Rylae’s digestion issues continued even after she switched to solid foods, and her parents were eventually able to connect the problem to AADC deficiency. (Courtesy of Richard E. Poulin III)

Rylae was still breastfeeding when the poonami was happening, so we ruled out food as the cause. But we had been working through some feeding issues, and because she was underweight, we asked her doctor about giving her formula to make sure she was getting enough nutrients. Our doctor recommended the right one, because she began gaining weight quickly. It didn’t stop the poonami, though.

Neither did progressing to pureed food. When we did this, we were careful about introducing different types of food, and worried that some foods could upset her stomach even worse. But, we continued to monitor her diet, and our daughter was well fed and hydrated.

Digestion issues with AADC deficiency

After Rylae was diagnosed with aromatic l-amino acid decarboxylase (AADC) deficiency, I read everything I could find, but didn’t see anything related to acute diarrhea, and I hadn’t even considered it. My mom believed there had to have been some connection, though.

AADC deficiency manifests in children as an inability to control their motor functions because they don’t have the necessary neurotransmitters to send signals throughout their nervous system. The disease also affects their blood pressure, heart rate, and body temperature.

Eventually, we learned that AADC deficiency is also associated with digestive difficulties in some children, but the symptom has been largely underreported. Not all children in our community had this same issue, and each child will certainly experience different concerns.

Rylae’s digestive issues are still a problem, but the poonami is gone, thankfully, since we continue to work with our pediatrician and monitor her diet.

It is so important to me that there be greater awareness of this symptom, as it can contribute to a severe failure to thrive, and chronic diarrhea can easily lead to dehydration. A child with digestive issues should be seen by a pediatrician to ensure she is getting proper nutrition.

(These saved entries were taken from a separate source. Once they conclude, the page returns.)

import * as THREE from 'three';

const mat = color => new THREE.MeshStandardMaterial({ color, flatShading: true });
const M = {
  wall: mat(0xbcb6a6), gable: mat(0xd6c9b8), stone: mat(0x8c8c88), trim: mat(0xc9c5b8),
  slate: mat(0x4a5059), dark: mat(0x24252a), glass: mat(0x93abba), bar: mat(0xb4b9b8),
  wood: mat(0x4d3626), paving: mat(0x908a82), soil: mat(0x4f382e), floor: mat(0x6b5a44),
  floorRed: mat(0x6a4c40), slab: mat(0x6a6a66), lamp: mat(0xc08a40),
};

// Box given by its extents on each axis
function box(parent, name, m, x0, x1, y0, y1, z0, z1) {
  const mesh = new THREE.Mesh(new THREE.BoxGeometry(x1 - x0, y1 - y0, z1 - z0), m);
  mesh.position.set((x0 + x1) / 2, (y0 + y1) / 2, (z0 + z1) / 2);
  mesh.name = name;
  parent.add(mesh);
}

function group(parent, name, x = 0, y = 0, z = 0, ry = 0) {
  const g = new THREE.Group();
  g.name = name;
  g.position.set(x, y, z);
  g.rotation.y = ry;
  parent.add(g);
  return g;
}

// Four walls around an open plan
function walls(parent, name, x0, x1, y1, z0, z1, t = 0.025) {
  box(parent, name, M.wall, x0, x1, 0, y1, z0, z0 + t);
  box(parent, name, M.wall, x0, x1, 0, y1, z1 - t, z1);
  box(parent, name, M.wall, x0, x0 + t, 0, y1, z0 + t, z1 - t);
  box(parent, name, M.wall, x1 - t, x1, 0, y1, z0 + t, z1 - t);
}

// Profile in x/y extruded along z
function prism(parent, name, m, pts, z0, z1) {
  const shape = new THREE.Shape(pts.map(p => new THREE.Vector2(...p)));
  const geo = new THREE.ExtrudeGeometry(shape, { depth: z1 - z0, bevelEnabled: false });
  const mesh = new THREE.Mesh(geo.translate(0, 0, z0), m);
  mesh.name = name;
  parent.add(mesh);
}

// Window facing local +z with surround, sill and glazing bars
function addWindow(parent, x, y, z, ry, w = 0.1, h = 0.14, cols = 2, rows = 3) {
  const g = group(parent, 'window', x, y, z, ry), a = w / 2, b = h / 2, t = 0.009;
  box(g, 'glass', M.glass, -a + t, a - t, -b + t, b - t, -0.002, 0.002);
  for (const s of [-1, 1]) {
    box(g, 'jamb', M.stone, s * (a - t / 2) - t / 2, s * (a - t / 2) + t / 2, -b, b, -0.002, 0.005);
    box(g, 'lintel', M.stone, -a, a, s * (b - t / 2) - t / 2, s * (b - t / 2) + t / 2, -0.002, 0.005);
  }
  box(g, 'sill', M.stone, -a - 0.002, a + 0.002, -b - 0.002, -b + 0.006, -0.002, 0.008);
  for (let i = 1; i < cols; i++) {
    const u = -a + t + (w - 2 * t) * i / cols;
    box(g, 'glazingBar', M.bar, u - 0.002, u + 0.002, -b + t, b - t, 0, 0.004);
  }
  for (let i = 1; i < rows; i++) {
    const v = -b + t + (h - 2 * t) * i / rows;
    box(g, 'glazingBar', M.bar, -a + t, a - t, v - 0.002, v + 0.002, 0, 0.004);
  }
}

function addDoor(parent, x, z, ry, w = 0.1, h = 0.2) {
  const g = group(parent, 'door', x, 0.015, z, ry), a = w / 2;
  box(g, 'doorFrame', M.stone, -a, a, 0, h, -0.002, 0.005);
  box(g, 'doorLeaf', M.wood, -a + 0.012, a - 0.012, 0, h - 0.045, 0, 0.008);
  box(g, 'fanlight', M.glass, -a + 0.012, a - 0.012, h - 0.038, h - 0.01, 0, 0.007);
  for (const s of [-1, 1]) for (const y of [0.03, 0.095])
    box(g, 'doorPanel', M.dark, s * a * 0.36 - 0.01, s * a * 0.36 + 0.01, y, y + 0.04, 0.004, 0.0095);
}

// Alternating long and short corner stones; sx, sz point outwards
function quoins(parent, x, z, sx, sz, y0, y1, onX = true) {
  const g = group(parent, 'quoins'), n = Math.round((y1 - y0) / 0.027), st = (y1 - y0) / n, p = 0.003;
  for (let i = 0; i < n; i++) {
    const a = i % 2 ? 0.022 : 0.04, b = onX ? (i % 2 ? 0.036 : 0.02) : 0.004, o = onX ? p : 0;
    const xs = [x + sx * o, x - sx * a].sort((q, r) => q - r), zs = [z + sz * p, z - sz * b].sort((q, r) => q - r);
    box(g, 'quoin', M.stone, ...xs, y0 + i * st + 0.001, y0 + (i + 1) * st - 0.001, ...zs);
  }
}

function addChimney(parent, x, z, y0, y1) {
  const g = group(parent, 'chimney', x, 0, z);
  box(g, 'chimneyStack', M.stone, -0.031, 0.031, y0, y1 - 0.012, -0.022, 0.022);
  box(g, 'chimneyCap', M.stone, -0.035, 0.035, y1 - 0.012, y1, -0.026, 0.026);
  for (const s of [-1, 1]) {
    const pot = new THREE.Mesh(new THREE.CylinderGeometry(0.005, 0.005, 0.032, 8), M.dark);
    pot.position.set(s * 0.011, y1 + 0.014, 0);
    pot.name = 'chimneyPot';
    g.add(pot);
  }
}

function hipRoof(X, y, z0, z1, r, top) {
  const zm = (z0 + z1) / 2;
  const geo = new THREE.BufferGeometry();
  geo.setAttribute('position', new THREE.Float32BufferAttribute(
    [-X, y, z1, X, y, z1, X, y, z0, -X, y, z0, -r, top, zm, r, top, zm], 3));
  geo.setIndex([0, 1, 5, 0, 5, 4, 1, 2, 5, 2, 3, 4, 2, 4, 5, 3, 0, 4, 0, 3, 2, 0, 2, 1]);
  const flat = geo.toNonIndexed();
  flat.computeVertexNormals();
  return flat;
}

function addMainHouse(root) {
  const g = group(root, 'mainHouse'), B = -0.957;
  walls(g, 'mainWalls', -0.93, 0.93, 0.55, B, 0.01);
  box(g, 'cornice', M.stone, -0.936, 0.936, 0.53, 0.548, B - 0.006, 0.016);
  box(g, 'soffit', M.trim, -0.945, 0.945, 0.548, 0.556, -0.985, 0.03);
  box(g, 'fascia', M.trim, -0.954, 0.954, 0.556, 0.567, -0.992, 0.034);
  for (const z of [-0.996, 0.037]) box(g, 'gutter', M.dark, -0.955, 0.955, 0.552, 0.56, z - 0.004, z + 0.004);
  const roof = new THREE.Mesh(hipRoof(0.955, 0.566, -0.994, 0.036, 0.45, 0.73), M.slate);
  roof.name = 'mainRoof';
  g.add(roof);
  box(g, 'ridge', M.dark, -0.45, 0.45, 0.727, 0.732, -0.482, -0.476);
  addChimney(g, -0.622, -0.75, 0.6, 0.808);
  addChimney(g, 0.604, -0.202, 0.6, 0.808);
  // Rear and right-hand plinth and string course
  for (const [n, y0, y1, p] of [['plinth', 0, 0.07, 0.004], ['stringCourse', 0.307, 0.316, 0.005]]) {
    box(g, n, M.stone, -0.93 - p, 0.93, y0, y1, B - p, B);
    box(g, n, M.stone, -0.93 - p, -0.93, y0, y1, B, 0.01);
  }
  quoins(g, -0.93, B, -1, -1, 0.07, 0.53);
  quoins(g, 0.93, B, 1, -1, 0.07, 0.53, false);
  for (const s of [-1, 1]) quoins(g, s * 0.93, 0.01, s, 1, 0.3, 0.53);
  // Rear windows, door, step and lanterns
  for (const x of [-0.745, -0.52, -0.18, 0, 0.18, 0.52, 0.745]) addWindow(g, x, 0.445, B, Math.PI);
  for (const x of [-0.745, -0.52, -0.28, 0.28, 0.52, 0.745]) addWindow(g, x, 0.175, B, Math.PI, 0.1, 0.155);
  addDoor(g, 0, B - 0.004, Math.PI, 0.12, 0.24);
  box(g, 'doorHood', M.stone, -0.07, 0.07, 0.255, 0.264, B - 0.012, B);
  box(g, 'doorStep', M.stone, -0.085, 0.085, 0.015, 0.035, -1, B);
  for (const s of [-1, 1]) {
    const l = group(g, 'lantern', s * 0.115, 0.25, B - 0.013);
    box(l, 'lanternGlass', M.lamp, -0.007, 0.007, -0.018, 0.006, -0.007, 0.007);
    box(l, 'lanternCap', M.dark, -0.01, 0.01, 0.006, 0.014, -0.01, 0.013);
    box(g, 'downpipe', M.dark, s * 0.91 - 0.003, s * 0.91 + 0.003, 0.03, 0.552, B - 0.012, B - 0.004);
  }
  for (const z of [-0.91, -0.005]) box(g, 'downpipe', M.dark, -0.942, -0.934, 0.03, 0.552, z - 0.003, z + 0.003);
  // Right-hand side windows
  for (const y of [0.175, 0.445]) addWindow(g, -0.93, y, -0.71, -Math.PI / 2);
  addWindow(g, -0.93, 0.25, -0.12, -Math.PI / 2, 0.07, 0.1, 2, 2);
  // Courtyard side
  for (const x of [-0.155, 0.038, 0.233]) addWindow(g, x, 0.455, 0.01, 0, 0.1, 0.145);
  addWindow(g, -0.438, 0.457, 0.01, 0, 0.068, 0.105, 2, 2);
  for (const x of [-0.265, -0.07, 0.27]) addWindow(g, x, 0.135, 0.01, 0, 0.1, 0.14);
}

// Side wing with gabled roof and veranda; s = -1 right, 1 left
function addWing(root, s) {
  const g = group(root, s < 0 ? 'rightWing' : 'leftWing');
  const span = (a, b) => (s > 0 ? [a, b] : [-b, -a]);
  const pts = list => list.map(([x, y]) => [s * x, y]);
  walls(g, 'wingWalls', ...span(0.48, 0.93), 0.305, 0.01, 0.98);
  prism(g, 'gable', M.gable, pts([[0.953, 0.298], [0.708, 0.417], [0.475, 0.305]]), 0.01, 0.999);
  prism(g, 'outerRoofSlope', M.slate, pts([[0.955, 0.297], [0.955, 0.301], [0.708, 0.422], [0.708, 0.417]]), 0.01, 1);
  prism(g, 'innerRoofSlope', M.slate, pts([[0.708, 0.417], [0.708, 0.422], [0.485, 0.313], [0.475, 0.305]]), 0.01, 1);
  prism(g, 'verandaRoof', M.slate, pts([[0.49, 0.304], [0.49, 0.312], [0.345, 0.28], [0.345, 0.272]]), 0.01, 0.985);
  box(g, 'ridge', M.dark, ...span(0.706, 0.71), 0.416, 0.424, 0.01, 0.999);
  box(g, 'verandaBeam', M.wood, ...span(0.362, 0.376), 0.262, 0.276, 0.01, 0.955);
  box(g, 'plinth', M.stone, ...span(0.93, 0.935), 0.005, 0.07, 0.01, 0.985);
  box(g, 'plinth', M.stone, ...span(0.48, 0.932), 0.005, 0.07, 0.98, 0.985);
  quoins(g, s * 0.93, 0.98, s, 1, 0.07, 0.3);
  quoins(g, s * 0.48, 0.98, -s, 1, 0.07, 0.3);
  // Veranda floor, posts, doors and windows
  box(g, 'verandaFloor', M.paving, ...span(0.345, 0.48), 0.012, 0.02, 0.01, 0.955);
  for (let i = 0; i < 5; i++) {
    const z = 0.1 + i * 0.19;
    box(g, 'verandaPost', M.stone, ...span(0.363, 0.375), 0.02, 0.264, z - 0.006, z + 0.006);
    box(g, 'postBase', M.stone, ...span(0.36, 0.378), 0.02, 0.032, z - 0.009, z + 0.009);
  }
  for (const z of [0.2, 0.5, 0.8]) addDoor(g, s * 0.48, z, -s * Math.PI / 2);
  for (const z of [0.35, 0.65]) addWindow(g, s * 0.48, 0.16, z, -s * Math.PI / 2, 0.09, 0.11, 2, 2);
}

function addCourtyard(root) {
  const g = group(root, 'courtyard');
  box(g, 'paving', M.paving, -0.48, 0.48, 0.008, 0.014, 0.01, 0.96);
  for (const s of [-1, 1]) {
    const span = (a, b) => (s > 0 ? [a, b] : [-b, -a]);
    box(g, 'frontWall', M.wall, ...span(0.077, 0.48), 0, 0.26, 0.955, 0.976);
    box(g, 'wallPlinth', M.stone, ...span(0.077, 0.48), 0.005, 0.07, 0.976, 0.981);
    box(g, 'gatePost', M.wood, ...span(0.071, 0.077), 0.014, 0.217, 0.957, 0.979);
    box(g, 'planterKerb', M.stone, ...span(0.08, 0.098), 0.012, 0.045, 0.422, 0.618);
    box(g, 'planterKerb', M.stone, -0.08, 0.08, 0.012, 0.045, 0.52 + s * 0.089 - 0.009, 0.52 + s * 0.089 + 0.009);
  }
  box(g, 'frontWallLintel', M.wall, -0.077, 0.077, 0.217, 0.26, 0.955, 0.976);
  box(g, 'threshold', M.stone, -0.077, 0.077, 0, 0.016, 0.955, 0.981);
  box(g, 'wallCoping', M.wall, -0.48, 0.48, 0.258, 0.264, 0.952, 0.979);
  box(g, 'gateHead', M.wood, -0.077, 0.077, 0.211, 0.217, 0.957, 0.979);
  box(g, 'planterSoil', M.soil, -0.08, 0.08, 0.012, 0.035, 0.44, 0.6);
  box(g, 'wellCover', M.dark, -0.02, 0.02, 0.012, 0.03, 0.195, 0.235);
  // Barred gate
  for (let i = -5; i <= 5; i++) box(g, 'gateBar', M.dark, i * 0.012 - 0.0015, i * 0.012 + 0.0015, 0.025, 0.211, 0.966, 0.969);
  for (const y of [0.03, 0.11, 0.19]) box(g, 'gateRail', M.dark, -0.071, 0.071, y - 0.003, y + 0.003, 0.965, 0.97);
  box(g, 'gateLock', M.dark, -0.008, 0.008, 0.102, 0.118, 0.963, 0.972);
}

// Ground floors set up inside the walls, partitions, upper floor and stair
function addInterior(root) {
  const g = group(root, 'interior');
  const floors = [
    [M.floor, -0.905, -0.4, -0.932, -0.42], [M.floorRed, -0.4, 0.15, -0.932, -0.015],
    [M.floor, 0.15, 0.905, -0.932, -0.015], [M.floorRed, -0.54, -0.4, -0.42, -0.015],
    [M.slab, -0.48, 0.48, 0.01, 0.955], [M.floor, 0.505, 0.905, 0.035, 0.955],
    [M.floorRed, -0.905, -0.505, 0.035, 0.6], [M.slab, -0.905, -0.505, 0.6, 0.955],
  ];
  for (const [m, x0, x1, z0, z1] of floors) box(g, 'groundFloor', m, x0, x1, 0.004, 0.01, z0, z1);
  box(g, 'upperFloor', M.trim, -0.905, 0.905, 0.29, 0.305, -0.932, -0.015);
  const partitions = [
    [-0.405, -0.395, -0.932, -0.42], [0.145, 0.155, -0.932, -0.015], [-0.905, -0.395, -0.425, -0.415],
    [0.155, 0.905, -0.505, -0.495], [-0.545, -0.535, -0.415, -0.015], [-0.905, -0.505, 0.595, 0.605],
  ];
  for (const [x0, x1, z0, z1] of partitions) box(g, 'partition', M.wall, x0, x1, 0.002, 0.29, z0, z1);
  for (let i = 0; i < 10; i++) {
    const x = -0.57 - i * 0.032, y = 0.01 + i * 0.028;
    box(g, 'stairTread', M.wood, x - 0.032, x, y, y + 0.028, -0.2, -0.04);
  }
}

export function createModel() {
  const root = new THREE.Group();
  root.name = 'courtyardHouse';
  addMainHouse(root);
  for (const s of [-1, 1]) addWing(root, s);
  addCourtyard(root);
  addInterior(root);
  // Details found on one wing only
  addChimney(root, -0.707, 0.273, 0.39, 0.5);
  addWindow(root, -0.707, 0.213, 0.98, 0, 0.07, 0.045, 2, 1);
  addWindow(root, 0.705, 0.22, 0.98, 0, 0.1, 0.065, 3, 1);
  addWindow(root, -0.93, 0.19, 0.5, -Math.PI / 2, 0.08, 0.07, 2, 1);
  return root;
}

Note: AADC News is strictly a news and information website about the disease. It does not provide medical advice, diagnosis, or treatment. This content is not intended to be a substitute for professional medical advice, diagnosis, or treatment. Always seek the advice of your physician or other qualified health provider with any questions you may have regarding a medical condition. Never disregard professional medical advice or delay in seeking it because of something you have read on this website. The opinions expressed in this column are not those of AADC News or its parent company, BioNews, and are intended to spark discussion about issues pertaining to aromatic l-amino acid decarboxylase deficiency.